Prompt:
Restrict the output to the lines below starting at the one that contains "ob.data.materials.append(mat)" and ending at the one that contains "WHITE, (s *", and restate them word for word, both ends included.

Data section:

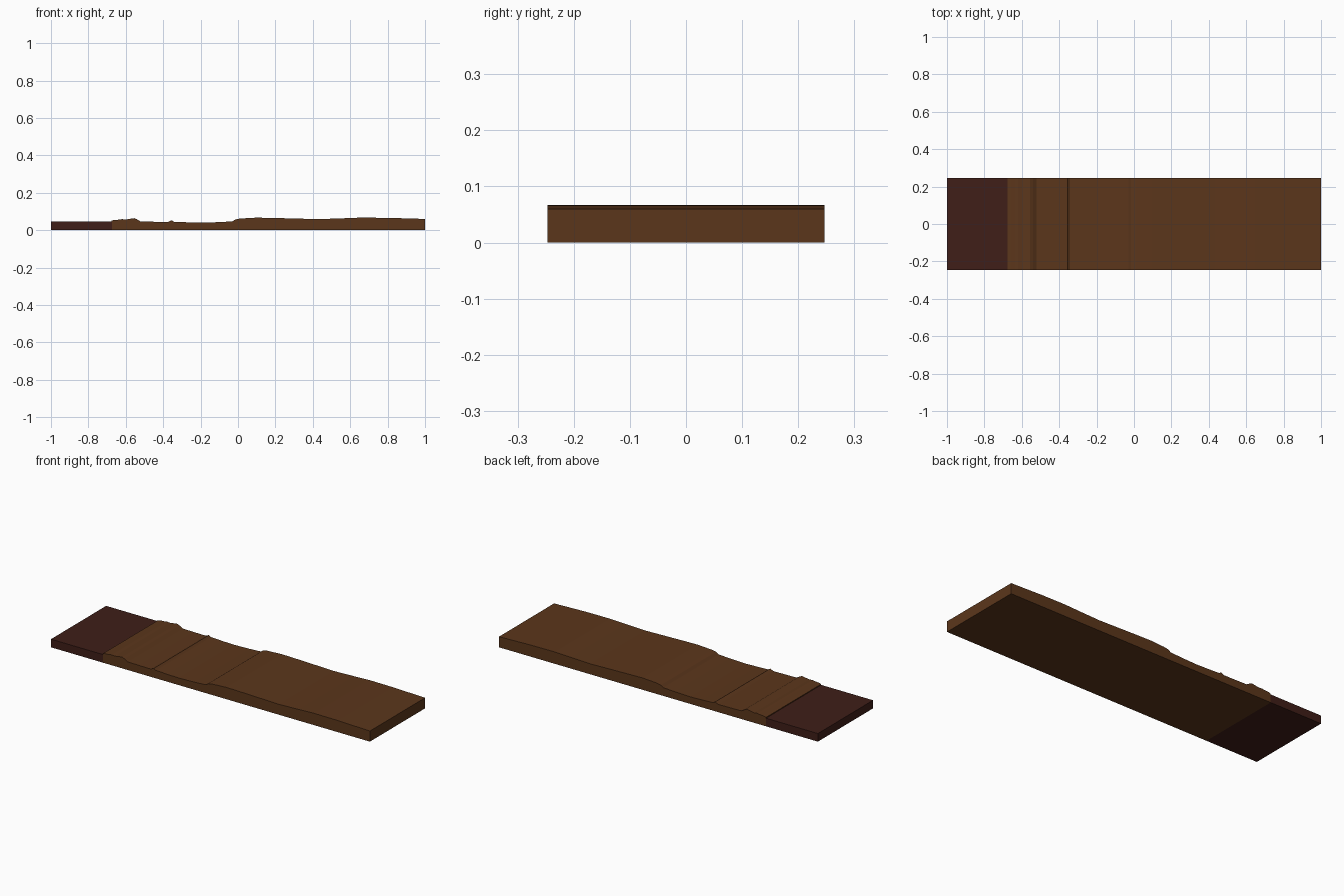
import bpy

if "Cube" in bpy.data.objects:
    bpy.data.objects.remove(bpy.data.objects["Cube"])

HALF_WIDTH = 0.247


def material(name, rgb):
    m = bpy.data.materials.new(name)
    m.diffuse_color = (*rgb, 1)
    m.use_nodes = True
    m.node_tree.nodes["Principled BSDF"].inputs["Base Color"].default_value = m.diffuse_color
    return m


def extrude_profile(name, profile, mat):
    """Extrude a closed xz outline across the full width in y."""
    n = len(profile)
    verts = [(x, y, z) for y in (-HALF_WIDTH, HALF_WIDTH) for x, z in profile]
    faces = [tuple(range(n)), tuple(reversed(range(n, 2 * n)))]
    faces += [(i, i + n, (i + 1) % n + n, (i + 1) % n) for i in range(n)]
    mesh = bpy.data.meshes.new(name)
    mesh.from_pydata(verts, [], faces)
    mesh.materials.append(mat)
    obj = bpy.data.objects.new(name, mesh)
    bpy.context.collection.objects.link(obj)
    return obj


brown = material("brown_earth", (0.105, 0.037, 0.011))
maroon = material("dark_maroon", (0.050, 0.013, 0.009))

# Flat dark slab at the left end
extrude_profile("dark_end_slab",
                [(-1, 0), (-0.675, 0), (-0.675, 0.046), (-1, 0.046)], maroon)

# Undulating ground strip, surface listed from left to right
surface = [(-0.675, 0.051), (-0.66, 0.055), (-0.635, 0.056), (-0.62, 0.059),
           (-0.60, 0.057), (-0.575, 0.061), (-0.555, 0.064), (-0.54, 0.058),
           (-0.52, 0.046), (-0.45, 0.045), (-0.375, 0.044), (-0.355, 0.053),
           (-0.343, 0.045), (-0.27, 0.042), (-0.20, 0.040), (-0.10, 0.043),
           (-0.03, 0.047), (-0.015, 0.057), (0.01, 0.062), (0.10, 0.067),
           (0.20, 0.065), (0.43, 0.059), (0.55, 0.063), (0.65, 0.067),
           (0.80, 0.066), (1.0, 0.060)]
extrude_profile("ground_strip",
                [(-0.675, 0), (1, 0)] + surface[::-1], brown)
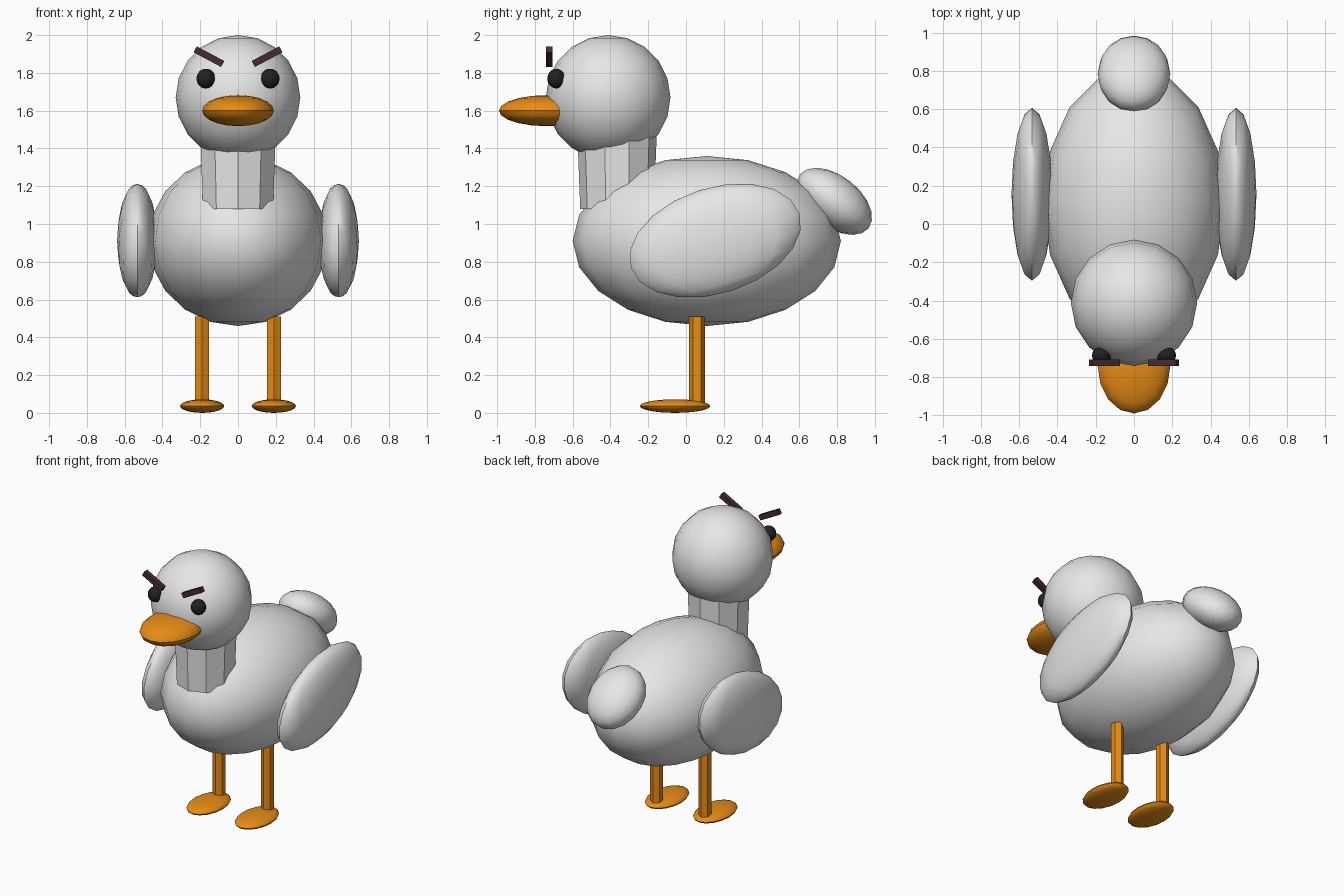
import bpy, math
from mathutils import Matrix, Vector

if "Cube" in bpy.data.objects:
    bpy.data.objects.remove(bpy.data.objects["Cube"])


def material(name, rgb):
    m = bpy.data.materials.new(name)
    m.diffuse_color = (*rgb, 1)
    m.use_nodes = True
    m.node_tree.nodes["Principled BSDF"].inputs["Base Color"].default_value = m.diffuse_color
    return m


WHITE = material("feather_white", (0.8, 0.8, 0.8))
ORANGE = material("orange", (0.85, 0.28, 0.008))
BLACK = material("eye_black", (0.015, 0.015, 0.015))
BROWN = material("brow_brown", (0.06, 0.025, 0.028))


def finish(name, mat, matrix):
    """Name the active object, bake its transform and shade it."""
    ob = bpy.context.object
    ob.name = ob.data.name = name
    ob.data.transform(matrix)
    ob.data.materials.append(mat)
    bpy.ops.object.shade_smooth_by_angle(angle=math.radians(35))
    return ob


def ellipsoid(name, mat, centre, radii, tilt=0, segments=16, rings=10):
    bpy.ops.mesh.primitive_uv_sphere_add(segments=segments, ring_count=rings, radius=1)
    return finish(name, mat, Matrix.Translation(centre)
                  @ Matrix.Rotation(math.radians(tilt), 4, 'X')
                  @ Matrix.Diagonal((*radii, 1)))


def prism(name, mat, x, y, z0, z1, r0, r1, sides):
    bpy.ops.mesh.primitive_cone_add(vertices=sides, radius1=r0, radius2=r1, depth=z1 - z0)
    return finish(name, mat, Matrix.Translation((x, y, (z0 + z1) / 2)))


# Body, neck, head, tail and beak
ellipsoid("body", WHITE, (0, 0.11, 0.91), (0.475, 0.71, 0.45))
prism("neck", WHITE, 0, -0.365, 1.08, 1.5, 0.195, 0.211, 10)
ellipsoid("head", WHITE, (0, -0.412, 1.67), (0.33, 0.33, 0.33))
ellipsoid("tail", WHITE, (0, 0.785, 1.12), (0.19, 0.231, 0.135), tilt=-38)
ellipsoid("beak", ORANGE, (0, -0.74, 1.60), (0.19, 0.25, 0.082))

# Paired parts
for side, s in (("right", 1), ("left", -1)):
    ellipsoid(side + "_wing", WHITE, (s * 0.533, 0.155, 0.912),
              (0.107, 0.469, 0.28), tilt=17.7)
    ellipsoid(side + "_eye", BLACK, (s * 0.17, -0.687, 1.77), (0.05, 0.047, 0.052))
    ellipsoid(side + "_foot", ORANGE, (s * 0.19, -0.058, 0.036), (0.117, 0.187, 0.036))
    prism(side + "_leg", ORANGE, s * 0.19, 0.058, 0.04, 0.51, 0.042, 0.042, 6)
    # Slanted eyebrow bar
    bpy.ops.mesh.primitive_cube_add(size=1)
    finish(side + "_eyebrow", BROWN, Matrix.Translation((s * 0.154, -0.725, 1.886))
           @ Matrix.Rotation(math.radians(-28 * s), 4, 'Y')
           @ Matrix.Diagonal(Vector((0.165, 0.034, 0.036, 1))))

Your solution:
    ob.data.materials.append(mat)
    bpy.ops.object.shade_smooth_by_angle(angle=math.radians(35))
    return ob


def ellipsoid(name, mat, centre, radii, tilt=0, segments=16, rings=10):
    bpy.ops.mesh.primitive_uv_sphere_add(segments=segments, ring_count=rings, radius=1)
    return finish(name, mat, Matrix.Translation(centre)
                  @ Matrix.Rotation(math.radians(tilt), 4, 'X')
                  @ Matrix.Diagonal((*radii, 1)))


def prism(name, mat, x, y, z0, z1, r0, r1, sides):
    bpy.ops.mesh.primitive_cone_add(vertices=sides, radius1=r0, radius2=r1, depth=z1 - z0)
    return finish(name, mat, Matrix.Translation((x, y, (z0 + z1) / 2)))


# Body, neck, head, tail and beak
ellipsoid("body", WHITE, (0, 0.11, 0.91), (0.475, 0.71, 0.45))
prism("neck", WHITE, 0, -0.365, 1.08, 1.5, 0.195, 0.211, 10)
ellipsoid("head", WHITE, (0, -0.412, 1.67), (0.33, 0.33, 0.33))
ellipsoid("tail", WHITE, (0, 0.785, 1.12), (0.19, 0.231, 0.135), tilt=-38)
ellipsoid("beak", ORANGE, (0, -0.74, 1.60), (0.19, 0.25, 0.082))

# Paired parts
for side, s in (("right", 1), ("left", -1)):
    ellipsoid(side + "_wing", WHITE, (s * 0.533, 0.155, 0.912),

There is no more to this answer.